(Collection entries)
━━━━━━━━
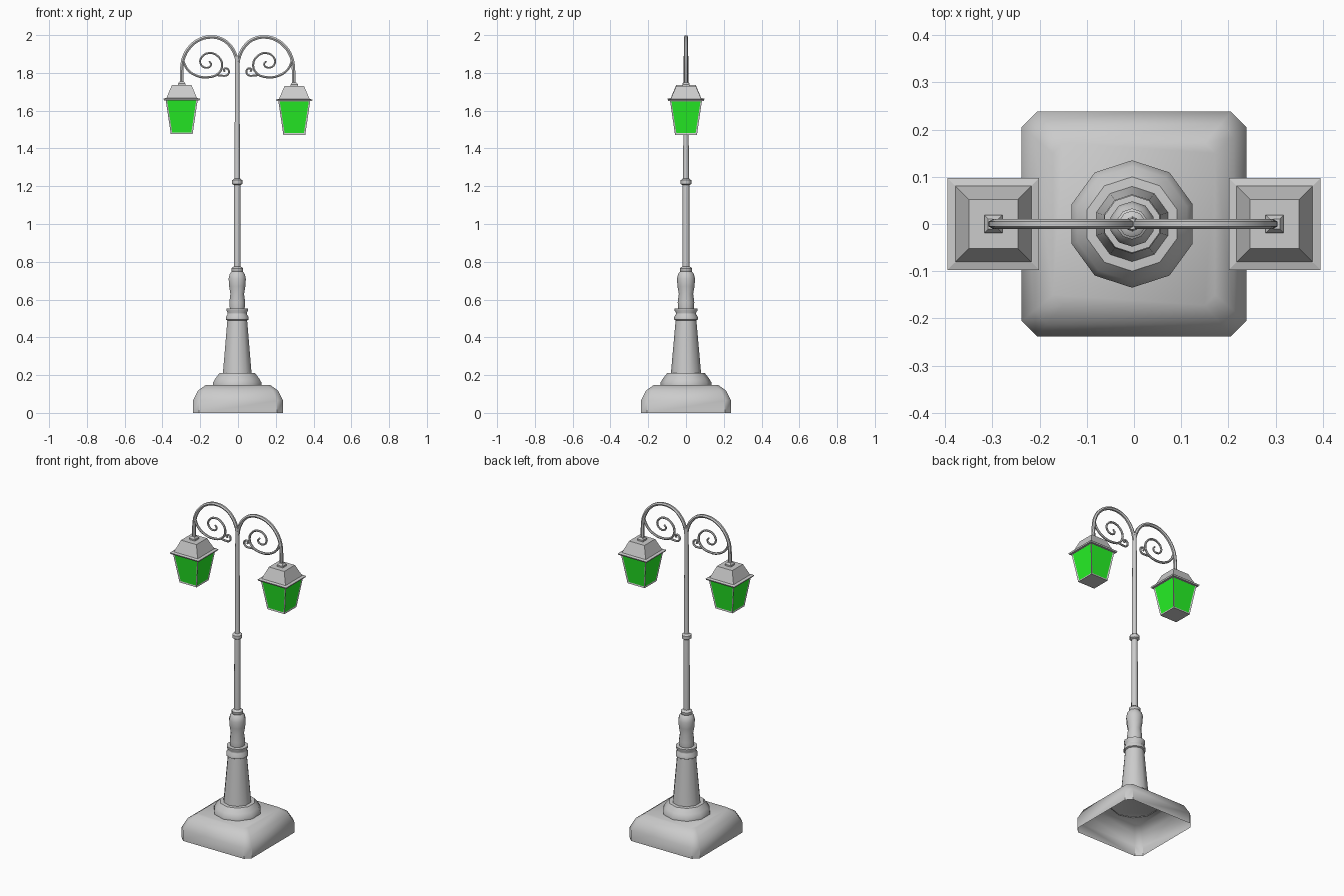
import bpy, bmesh, math

if "Cube" in bpy.data.objects:
    bpy.data.objects.remove(bpy.data.objects["Cube"])

PX = -0.004          # pole axis
green = bpy.data.materials.new("green_glass")
green.diffuse_color = (0.02, 0.9, 0.02, 1)
green.use_nodes = True
green.node_tree.nodes["Principled BSDF"].inputs["Base Color"].default_value = green.diffuse_color


def loft(name, rings, cap_bottom=True, cap_top=True, smooth=None, edit=None):
    """Skin a stack of equal-length rings into one mesh object."""
    bm = bmesh.new()
    vr = [[bm.verts.new(p) for p in r] for r in rings]
    n = len(rings[0])
    for a, b in zip(vr, vr[1:]):
        for i in range(n):
            j = (i + 1) % n
            bm.faces.new((a[i], a[j], b[j], b[i]))
    if cap_bottom:
        bm.faces.new(vr[0][::-1])
    if cap_top:
        bm.faces.new(vr[-1])
    bm.normal_update()
    if edit:
        edit(bm)
    me = bpy.data.meshes.new(name)
    bm.to_mesh(me)
    bm.free()
    ob = bpy.data.objects.new(name, me)
    bpy.context.collection.objects.link(ob)
    if smooth:
        bpy.ops.object.select_all(action='DESELECT')
        ob.select_set(True)
        bpy.context.view_layer.objects.active = ob
        bpy.ops.object.shade_smooth_by_angle(angle=math.radians(smooth))
    return ob


def circle(r, z, n=10):
    return [(PX + r * math.cos(math.pi / 2 + math.tau * i / n),
             r * math.sin(math.pi / 2 + math.tau * i / n), z) for i in range(n)]


def square(h, z, cx=0):
    return [(cx - h, -h, z), (cx + h, -h, z), (cx + h, h, z), (cx - h, h, z)]


def chamfered(h, c, z):
    k = h - c
    return [(x, y, z) for x, y in ((-k, -h), (k, -h), (h, -k), (h, k),
                                   (k, h), (-k, h), (-h, k), (-h, -k))]


def tube(name, pts, radius, side, y=0, taper=1.0):
    """Round wrought-iron bar through (x, z) points, mirrored by side."""
    cu = bpy.data.curves.new(name, 'CURVE')
    cu.dimensions = '3D'
    cu.resolution_u = 3
    cu.bevel_depth = radius
    cu.bevel_resolution = 1
    cu.use_fill_caps = True
    sp = cu.splines.new('BEZIER')
    sp.bezier_points.add(len(pts) - 1)
    for i, (p, (x, z)) in enumerate(zip(sp.bezier_points, pts)):
        p.co = (-0.002 + side * x, y, z)
        p.handle_left_type = p.handle_right_type = 'AUTO'
        p.radius = 1 + (taper - 1) * i / (len(pts) - 1)
    ob = bpy.data.objects.new(name, cu)
    bpy.context.collection.objects.link(ob)
    bpy.ops.object.select_all(action='DESELECT')
    ob.select_set(True)
    bpy.context.view_layer.objects.active = ob
    bpy.ops.object.convert(target='MESH')
    bpy.ops.object.shade_smooth_by_angle(angle=math.radians(50))


# Hollow square plinth, open underneath
loft("plinth", [chamfered(0.238, 0.032, 0), chamfered(0.238, 0.068, 0)][:1] +
     [chamfered(h, c, z) for h, c, z in ((0.238, 0.032, 0.065),
      (0.212, 0.028, 0.118), (0.172, 0.022, 0.147))],
     cap_bottom=False, smooth=40)

# Turned parts of the post: (radius, height)
foot = [(0.135, 0.143), (0.135, 0.16), (0.122, 0.182), (0.1, 0.21), (0.07, 0.212)]
column = [(0.08, 0.208), (0.055, 0.49)]
collar = [(0.05, 0.487), (0.063, 0.494), (0.063, 0.507), (0.054, 0.522),
          (0.053, 0.53), (0.061, 0.543), (0.061, 0.552), (0.04, 0.554)]
vase = [(0.041, 0.55), (0.044, 0.585), (0.038, 0.63), (0.045, 0.67),
        (0.048, 0.71), (0.042, 0.735), (0.03, 0.75)]
neck = [(0.028, 0.745), (0.033, 0.75), (0.033, 0.765), (0.02, 0.775)]
pole = [(0.019, 0.77), (0.018, 1.21), (0.0155, 1.24), (0.012, 1.89)]
band = [(0.017, 1.205), (0.028, 1.212), (0.028, 1.232), (0.017, 1.24)]
for name, prof in (("foot_disc", foot), ("column", column), ("collar", collar),
                   ("vase", vase), ("neck_ring", neck), ("pole", pole),
                   ("pole_band", band)):
    loft(name, [circle(r, z) for r, z in prof], cap_bottom=name != "foot_disc",
         smooth=45)

arm = [(0, 1.84), (0.01, 1.89), (0.045, 1.95), (0.09, 1.981), (0.145, 1.99),
       (0.2, 1.977), (0.25, 1.94), (0.284, 1.885), (0.295, 1.83), (0.296, 1.735)]
scroll = [(0.289, 1.865), (0.267, 1.82), (0.22, 1.786), (0.156, 1.777),
          (0.103, 1.796), (0.082, 1.84), (0.103, 1.887), (0.151, 1.905),
          (0.19, 1.884), (0.197, 1.85), (0.167, 1.827), (0.14, 1.843),
          (0.151, 1.862)]
curl = [(0.114, 1.789), (0.08, 1.785), (0.056, 1.788), (0.046, 1.806),
        (0.056, 1.823), (0.072, 1.82), (0.068, 1.806)]


def glaze(bm):
    """Inset green panes in the four sloping sides."""
    sides = [f for f in bm.faces if abs(f.normal.z) < 0.7]
    bmesh.ops.inset_individual(bm, faces=sides, thickness=0.011, depth=-0.003)
    for f in sides:
        f.material_index = 1


for side, tag, dz in ((-1, "left", 0.0), (1, "right", -0.005)):
    tube(tag + "_arm", arm, 0.0105, side)
    tube(tag + "_scroll", scroll, 0.0075, side, -0.003, 0.7)
    tube(tag + "_curl", curl, 0.006, side, -0.003)

    # Lantern: body with panes, eave plate, hipped roof, cap
    cx = side * 0.298
    body = loft(tag + "_lantern", [square(0.058, 1.477 + dz, cx),
                                   square(0.085, 1.66 + dz, cx)], edit=glaze)
    body.data.materials.append(None)
    body.data.materials.append(green)
    for f in body.data.polygons:      # panes keep the second slot
        n = f.normal
        f.material_index = 1 if abs(n.z) < 0.3 and f.area > 0.01 else 0
    loft(tag + "_eave", [square(0.094, 1.655 + dz, cx), square(0.097, 1.663 + dz, cx),
                         square(0.083, 1.667 + dz, cx)])
    loft(tag + "_roof", [square(0.083, 1.662 + dz, cx), square(0.052, 1.735 + dz, cx)])
    loft(tag + "_cap", [square(0.019, 1.732 + dz, cx), square(0.019, 1.744 + dz, cx),
                        square(0.011, 1.755 + dz, cx)])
━━━━━━━━
◆ **Problem statement**
Type out all of the records exactly, leaving out any picture.

◆ **Output of the task**
import bpy, bmesh, math

if "Cube" in bpy.data.objects:
    bpy.data.objects.remove(bpy.data.objects["Cube"])

PX = -0.004          # pole axis
green = bpy.data.materials.new("green_glass")
green.diffuse_color = (0.02, 0.9, 0.02, 1)
green.use_nodes = True
green.node_tree.nodes["Principled BSDF"].inputs["Base Color"].default_value = green.diffuse_color


def loft(name, rings, cap_bottom=True, cap_top=True, smooth=None, edit=None):
    """Skin a stack of equal-length rings into one mesh object."""
    bm = bmesh.new()
    vr = [[bm.verts.new(p) for p in r] for r in rings]
    n = len(rings[0])
    for a, b in zip(vr, vr[1:]):
        for i in range(n):
            j = (i + 1) % n
            bm.faces.new((a[i], a[j], b[j], b[i]))
    if cap_bottom:
        bm.faces.new(vr[0][::-1])
    if cap_top:
        bm.faces.new(vr[-1])
    bm.normal_update()
    if edit:
        edit(bm)
    me = bpy.data.meshes.new(name)
    bm.to_mesh(me)
    bm.free()
    ob = bpy.data.objects.new(name, me)
    bpy.context.collection.objects.link(ob)
    if smooth:
        bpy.ops.object.select_all(action='DESELECT')
        ob.select_set(True)
        bpy.context.view_layer.objects.active = ob
        bpy.ops.object.shade_smooth_by_angle(angle=math.radians(smooth))
    return ob


def circle(r, z, n=10):
    return [(PX + r * math.cos(math.pi / 2 + math.tau * i / n),
             r * math.sin(math.pi / 2 + math.tau * i / n), z) for i in range(n)]


def square(h, z, cx=0):
    return [(cx - h, -h, z), (cx + h, -h, z), (cx + h, h, z), (cx - h, h, z)]


def chamfered(h, c, z):
    k = h - c
    return [(x, y, z) for x, y in ((-k, -h), (k, -h), (h, -k), (h, k),
                                   (k, h), (-k, h), (-h, k), (-h, -k))]


def tube(name, pts, radius, side, y=0, taper=1.0):
    """Round wrought-iron bar through (x, z) points, mirrored by side."""
    cu = bpy.data.curves.new(name, 'CURVE')
    cu.dimensions = '3D'
    cu.resolution_u = 3
    cu.bevel_depth = radius
    cu.bevel_resolution = 1
    cu.use_fill_caps = True
    sp = cu.splines.new('BEZIER')
    sp.bezier_points.add(len(pts) - 1)
    for i, (p, (x, z)) in enumerate(zip(sp.bezier_points, pts)):
        p.co = (-0.002 + side * x, y, z)
        p.handle_left_type = p.handle_right_type = 'AUTO'
        p.radius = 1 + (taper - 1) * i / (len(pts) - 1)
    ob = bpy.data.objects.new(name, cu)
    bpy.context.collection.objects.link(ob)
    bpy.ops.object.select_all(action='DESELECT')
    ob.select_set(True)
    bpy.context.view_layer.objects.active = ob
    bpy.ops.object.convert(target='MESH')
    bpy.ops.object.shade_smooth_by_angle(angle=math.radians(50))


# Hollow square plinth, open underneath
loft("plinth", [chamfered(0.238, 0.032, 0), chamfered(0.238, 0.068, 0)][:1] +
     [chamfered(h, c, z) for h, c, z in ((0.238, 0.032, 0.065),
      (0.212, 0.028, 0.118), (0.172, 0.022, 0.147))],
     cap_bottom=False, smooth=40)

# Turned parts of the post: (radius, height)
foot = [(0.135, 0.143), (0.135, 0.16), (0.122, 0.182), (0.1, 0.21), (0.07, 0.212)]
column = [(0.08, 0.208), (0.055, 0.49)]
collar = [(0.05, 0.487), (0.063, 0.494), (0.063, 0.507), (0.054, 0.522),
          (0.053, 0.53), (0.061, 0.543), (0.061, 0.552), (0.04, 0.554)]
vase = [(0.041, 0.55), (0.044, 0.585), (0.038, 0.63), (0.045, 0.67),
        (0.048, 0.71), (0.042, 0.735), (0.03, 0.75)]
neck = [(0.028, 0.745), (0.033, 0.75), (0.033, 0.765), (0.02, 0.775)]
pole = [(0.019, 0.77), (0.018, 1.21), (0.0155, 1.24), (0.012, 1.89)]
band = [(0.017, 1.205), (0.028, 1.212), (0.028, 1.232), (0.017, 1.24)]
for name, prof in (("foot_disc", foot), ("column", column), ("collar", collar),
                   ("vase", vase), ("neck_ring", neck), ("pole", pole),
                   ("pole_band", band)):
    loft(name, [circle(r, z) for r, z in prof], cap_bottom=name != "foot_disc",
         smooth=45)

arm = [(0, 1.84), (0.01, 1.89), (0.045, 1.95), (0.09, 1.981), (0.145, 1.99),
       (0.2, 1.977), (0.25, 1.94), (0.284, 1.885), (0.295, 1.83), (0.296, 1.735)]
scroll = [(0.289, 1.865), (0.267, 1.82), (0.22, 1.786), (0.156, 1.777),
          (0.103, 1.796), (0.082, 1.84), (0.103, 1.887), (0.151, 1.905),
          (0.19, 1.884), (0.197, 1.85), (0.167, 1.827), (0.14, 1.843),
          (0.151, 1.862)]
curl = [(0.114, 1.789), (0.08, 1.785), (0.056, 1.788), (0.046, 1.806),
        (0.056, 1.823), (0.072, 1.82), (0.068, 1.806)]


def glaze(bm):
    """Inset green panes in the four sloping sides."""
    sides = [f for f in bm.faces if abs(f.normal.z) < 0.7]
    bmesh.ops.inset_individual(bm, faces=sides, thickness=0.011, depth=-0.003)
    for f in sides:
        f.material_index = 1


for side, tag, dz in ((-1, "left", 0.0), (1, "right", -0.005)):
    tube(tag + "_arm", arm, 0.0105, side)
    tube(tag + "_scroll", scroll, 0.0075, side, -0.003, 0.7)
    tube(tag + "_curl", curl, 0.006, side, -0.003)

    # Lantern: body with panes, eave plate, hipped roof, cap
    cx = side * 0.298
    body = loft(tag + "_lantern", [square(0.058, 1.477 + dz, cx),
                                   square(0.085, 1.66 + dz, cx)], edit=glaze)
    body.data.materials.append(None)
    body.data.materials.append(green)
    for f in body.data.polygons:      # panes keep the second slot
        n = f.normal
        f.material_index = 1 if abs(n.z) < 0.3 and f.area > 0.01 else 0
    loft(tag + "_eave", [square(0.094, 1.655 + dz, cx), square(0.097, 1.663 + dz, cx),
                         square(0.083, 1.667 + dz, cx)])
    loft(tag + "_roof", [square(0.083, 1.662 + dz, cx), square(0.052, 1.735 + dz, cx)])
    loft(tag + "_cap", [square(0.019, 1.732 + dz, cx), square(0.019, 1.744 + dz, cx),
                        square(0.011, 1.755 + dz, cx)])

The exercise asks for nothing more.